Pollution is an adverse effect of chemicals added to our waters. Some of these chemicals are toxic - they kill aquatic life. These toxins, ranging from simple elements like mercury to complex chemicals like pesticides and chlorinated hydrocarbons, come from a variety of sources including industries, mines and agriculture. Although much remains to be done, the influx of toxic chemicals to our aquatic resources has been greatly reduced by legal actions.
Nutrients can also be pollutants. The "death" of some lakes has been clearly tied to the introduction of nutrients. The sequence typically is that too many nutrients produce too much algae. The algae die, decompose and strip the water of oxygen. The process occurs in lakes small and large. The consequence is that once-productive waters no longer produce fish, and the water may only be used for human consumption after expensive treatment.
Scientists are also learning that some of the algae that thrive under excessive-nutrient conditions produce toxins that kill animals and may make the water unusable for human use.
Eutrophication, fertilization, pollution - what's the difference?
Eutrophication, fertilization and pollution all involve adding nutrients to a water body. Quite simply, the difference is the rate of nutrient additions and the ability of the ecosystem to assimilate and process the nutrients. This is a vital ecological service provided by aquatic ecosystems.
Nutrients added at natural rates or carefully added by humans at desirable rates can be beneficial. Nutrients added in excess of what the aquatic ecosystem can process and assimilate cause ecosystem meltdown and the loss of ecological services, like water to drink and fish to catch.
Altered ecosystems, altered ecological services

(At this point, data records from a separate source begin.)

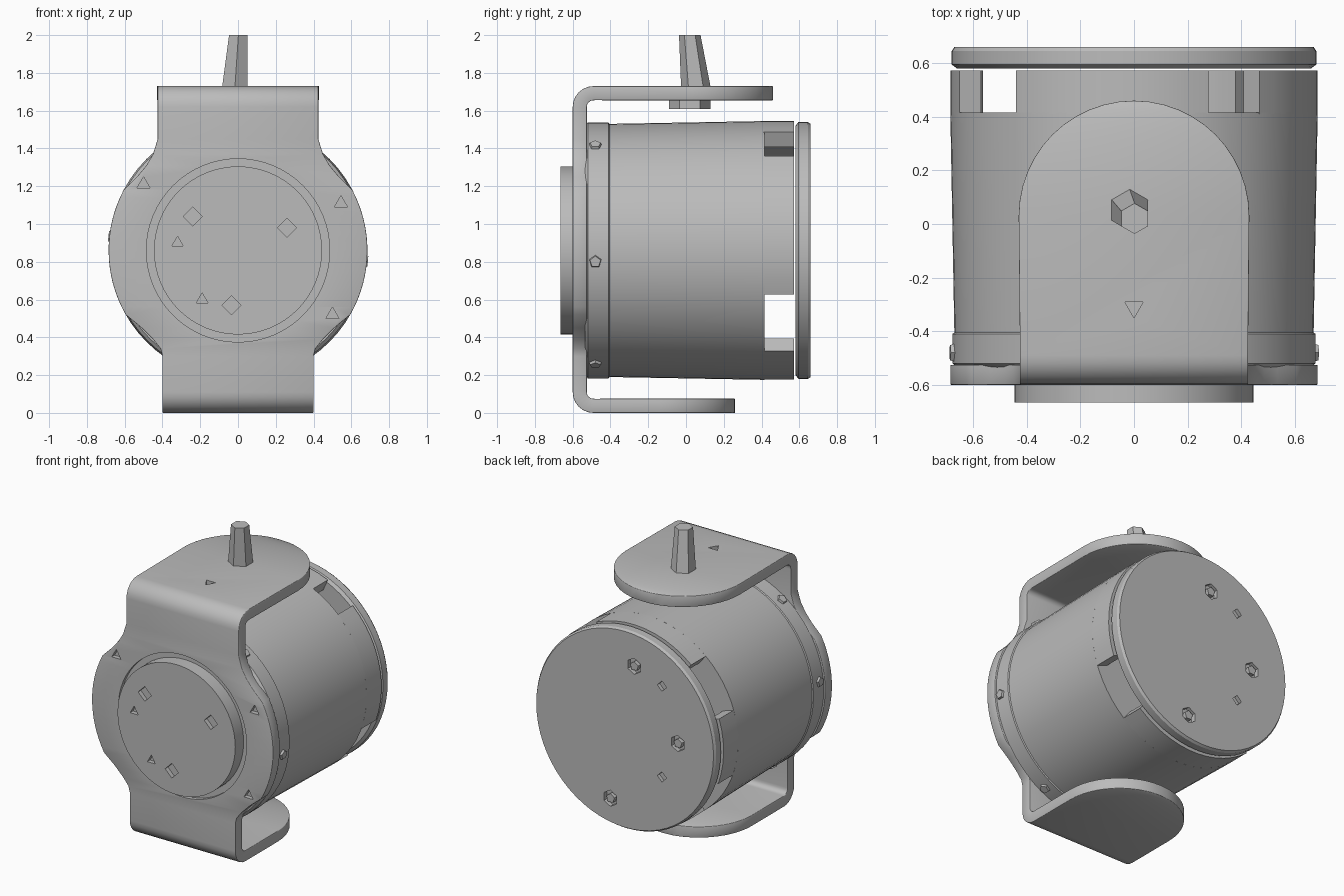
import bpy, bmesh
from math import sin, cos, pi, radians, sqrt
from mathutils import Vector, Matrix

AXIS_Z = 0.86      # height of the drum axis
DRUM_R = 0.685

if "Cube" in bpy.data.objects:
    bpy.data.objects.remove(bpy.data.objects["Cube"])

grey = bpy.data.materials.new("plain grey")
grey.use_nodes = True
grey.diffuse_color = (0.5, 0.5, 0.5, 1)
grey.node_tree.nodes["Principled BSDF"].inputs["Base Color"].default_value = (0.5, 0.5, 0.5, 1)


def finish(name, bm, smooth=True):
    bmesh.ops.recalc_face_normals(bm, faces=bm.faces)
    mesh = bpy.data.meshes.new(name)
    bm.to_mesh(mesh)
    bm.free()
    mesh.materials.append(grey)
    obj = bpy.data.objects.new(name, mesh)
    bpy.context.collection.objects.link(obj)
    if smooth:
        bpy.ops.object.select_all(action='DESELECT')
        obj.select_set(True)
        bpy.context.view_layer.objects.active = obj
        bpy.ops.object.shade_smooth_by_angle(angle=radians(30))
    return obj


def polar(r, y, a):
    return Vector((r * cos(a), y, AXIS_Z + r * sin(a)))


def lathe(name, profile, segs=64):
    """Closed solid of revolution about the drum axis from (radius, y) pairs."""
    bm = bmesh.new()
    rings = [[bm.verts.new(polar(r, y, 2 * pi * i / segs)) for i in range(segs)]
             for r, y in profile]
    for a, b in zip(rings, rings[1:]):
        for i in range(segs):
            j = (i + 1) % segs
            bm.faces.new((a[i], a[j], b[j], b[i]))
    bm.faces.new(rings[0])
    bm.faces.new(rings[-1])
    return finish(name, bm)


def ring_sector(name, start, end, inner, outer, y0, y1):
    """Curved wall between two angles in degrees."""
    bm = bmesh.new()
    steps = max(3, int((end - start) / 6))
    section = ((inner, y0), (outer, y0), (outer, y1), (inner, y1))
    rows = []
    for k in range(steps + 1):
        a = radians(start + (end - start) * k / steps)
        rows.append([bm.verts.new(polar(r, y, a)) for r, y in section])
    for p, q in zip(rows, rows[1:]):
        for i in range(4):
            j = (i + 1) % 4
            bm.faces.new((p[i], p[j], q[j], q[i]))
    bm.faces.new(rows[0])
    bm.faces.new(rows[-1])
    return finish(name, bm)


def prism(bm, centre, direction, radius, depth, sides, tip=None):
    """Add a small prism or taper, centred at a point along a direction."""
    turn = Vector(direction).to_track_quat('Z', 'Y').to_matrix().to_4x4()
    bmesh.ops.create_cone(bm, cap_ends=True, segments=sides, radius1=radius,
                          radius2=radius if tip is None else tip, depth=depth,
                          matrix=Matrix.Translation(centre) @ turn)


def carve(target, name, pits):
    """Cut pits given as (centre, direction, radius, depth, sides)."""
    bm = bmesh.new()
    for pit in pits:
        prism(bm, *pit)
    cutter = finish(name, bm, smooth=False)
    cutter.hide_render = True
    cutter.hide_set(True)
    cutter.display_type = 'WIRE'
    mod = target.modifiers.new("pits", 'BOOLEAN')
    mod.operation = 'DIFFERENCE'
    mod.solver = 'EXACT'
    mod.object = cutter


# Bracket: one bent strip, described as rows of (y, z, half width)
TOP, FRONT, BEND = 1.73, -0.6, 0.11
rows = []
for k in range(13):                                   # rounded lower tongue
    t = pi / 2 * (1 - k / 12)
    rows.append((-0.14 + 0.4 * sin(t), 0, 0.4 * cos(t)))
for k in range(7):                                    # lower bend
    t = pi / 2 * k / 6
    rows.append((FRONT + BEND * (1 - sin(t)), BEND * (1 - cos(t)), 0.4))
rows += [(FRONT, z, w) for z, w in ((0.3, 0.4), (0.34, 0.41), (0.39, 0.45), (0.45, 0.51))]
for k in range(17):                                   # round face plate
    z = 0.52 + 0.66 * k / 16
    rows.append((FRONT, z, sqrt(DRUM_R ** 2 - (z - AXIS_Z) ** 2)))
rows += [(FRONT, z, w) for z, w in ((1.25, 0.535), (1.31, 0.485), (1.37, 0.45), (1.45, 0.425))]
for k in range(7):                                    # upper bend
    t = pi / 2 * k / 6
    rows.append((FRONT + BEND * (1 - cos(t)), TOP - BEND * (1 - sin(t)), 0.425))
for k in range(13):                                   # rounded upper tongue
    t = pi / 2 * k / 12
    rows.append((0.03 + 0.43 * sin(t), TOP, 0.43 * cos(t)))

bm = bmesh.new()
strip = [[bm.verts.new((s * w, y, z)) for s in (-1, 1)] for y, z, w in rows]
for a, b in zip(strip, strip[1:]):
    bm.faces.new((a[0], a[1], b[1], b[0]))
bmesh.ops.remove_doubles(bm, verts=bm.verts, dist=0.0005)
bracket = finish("bracket", bm)
# make the outer side face the front so the thickness grows inward
if max(bracket.data.polygons, key=lambda p: p.area).normal.y > 0:
    bracket.data.flip_normals()
solid = bracket.modifiers.new("thickness", 'SOLIDIFY')
solid.thickness = 0.075
solid.offset = -1
bevel = bracket.modifiers.new("soft edge", 'BEVEL')
bevel.width = 0.015
bevel.segments = 2
bevel.limit_method = 'ANGLE'
bevel.angle_limit = radians(50)

# Bracket pits: groove around the boss, three screw pits, one top pit
Y = (0, 1, 0)
carve(bracket, "bracket_cutter",
      [((0, FRONT, AXIS_Z), Y, 0.485, 0.05, 64)]
      + [((x, FRONT, z), Y, 0.04, 0.06, 3) for x, z in ((-0.5, 1.21), (0.545, 1.11), (0.5, 0.52))]
      + [((0, -0.31, TOP), (0, 0, 1), 0.04, 0.06, 3)])

# Front boss with square and triangular pits
boss = lathe("front_boss", [(0.445, -0.54), (0.445, -0.665)])
carve(boss, "boss_cutter",
      [((x, -0.665, z), Y, 0.05, 0.06, 4) for x, z in ((-0.24, 1.04), (0.26, 0.98), (-0.035, 0.57))]
      + [((x, -0.665, z), Y, 0.035, 0.06, 3) for x, z in ((-0.32, 0.9), (-0.19, 0.6))])

# Drum body, with a slotted collar behind it
lathe("drum", [(0.66, -0.535), (0.677, -0.52), (0.677, -0.41), (0.67, -0.405), (DRUM_R, 0.415)])
slots = [(47, 66), (130, 162), (200, 231), (309, 340)]
for i, slot in enumerate(slots):
    after = slots[(i + 1) % len(slots)][0]
    if after < slot[1]:
        after += 360
    ring_sector(f"collar_wall_{i + 1}", slot[1], after, 0.6, DRUM_R, 0.41, 0.572)

# Rear cap with screw pits
cap = lathe("rear_cap", [(0.66, 0.58), (0.68, 0.595), (0.68, 0.645), (0.67, 0.66)])
screws = [(-0.07, 1.31), (-0.4, 0.87), (0.11, 0.36)]
carve(cap, "cap_cutter",
      [((x, 0.66, z), Y, 0.055, 0.06, 6) for x, z in screws]
      + [((x, 0.66, z), Y, 0.035, 0.05, 4) for x, z in ((-0.28, 1.23), (-0.28, 0.61))])
bm = bmesh.new()
for x, z in screws:
    prism(bm, (x, 0.645, z), Y, 0.032, 0.03, 5)
finish("cap_screws", bm, smooth=False)

# Small screws around the front edge of the drum
bm = bmesh.new()
for deg in (55, 125, 174, 242, 298, 355):
    a = radians(deg)
    prism(bm, polar(0.665, -0.48, a), (cos(a), 0, sin(a)), 0.045, 0.05, 5, 0.03)
finish("drum_screws", bm, smooth=False)

# Top stud: a leaning taper, with a nut beneath the bracket
bm = bmesh.new()
prism(bm, (-0.018, 0.055, 1.85), (0, 0, 1), 0.08, 0.3, 6, 0.057)
top_verts = [v for v in bm.verts if v.co.z > 1.9]
bmesh.ops.translate(bm, verts=top_verts, vec=(0.02, -0.035, 0))
finish("top_stud", bm, smooth=False)
bm = bmesh.new()
prism(bm, (0, 0.02, 1.64), (0, 0, 1), 0.11, 0.06, 6)
finish("stud_nut", bm, smooth=False)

Healthy ecosystems provide a full realm of ecological services, but altering ecosystems can change how they function and the services they provide. The alteration may change habitat, such as changing the flow in streams by dams or water withdrawal, changing the timing and duration of water on the floodplain of the Mississippi River, drastic fluctuations in reservoir water levels or draining or isolation of wetlands. Removing or replacing one or more species of plant or animal can disrupt the food web and the flow of energy through the ecosystem. At some point, the ecosystem begins to fail, and ecological services are lost.
Is the loss of a species, such as a snail darter or a pallid sturgeon, only a political weapon or a miner's canary that warns of an ecosystem losing its ability to provide essential ecosystem services?
Is the rapid expansion of Asian carp simply because they produce a lot of progeny or could it be that habitat changes have simultaneously created conditions conducive to these fish proliferating while at the same time suppressing predators that potentially could control their numbers?
The evidence is rapidly mounting that activities on the watershed affect processes in the water. Can eroding soils that lead to turbid water and sedimentation directly or indirectly, via changes in the food web, suppress game fish and favor less desirable fish?
If you think about ecological services, you quickly come to the conclusion of how vital they are, not only to anglers, but to all people whether they venture onto the water or not. What we do know about ecological services is that they are the product of healthy ecosystems, and ecosytems are more easily and economically conserved than restored - if restoration is possible.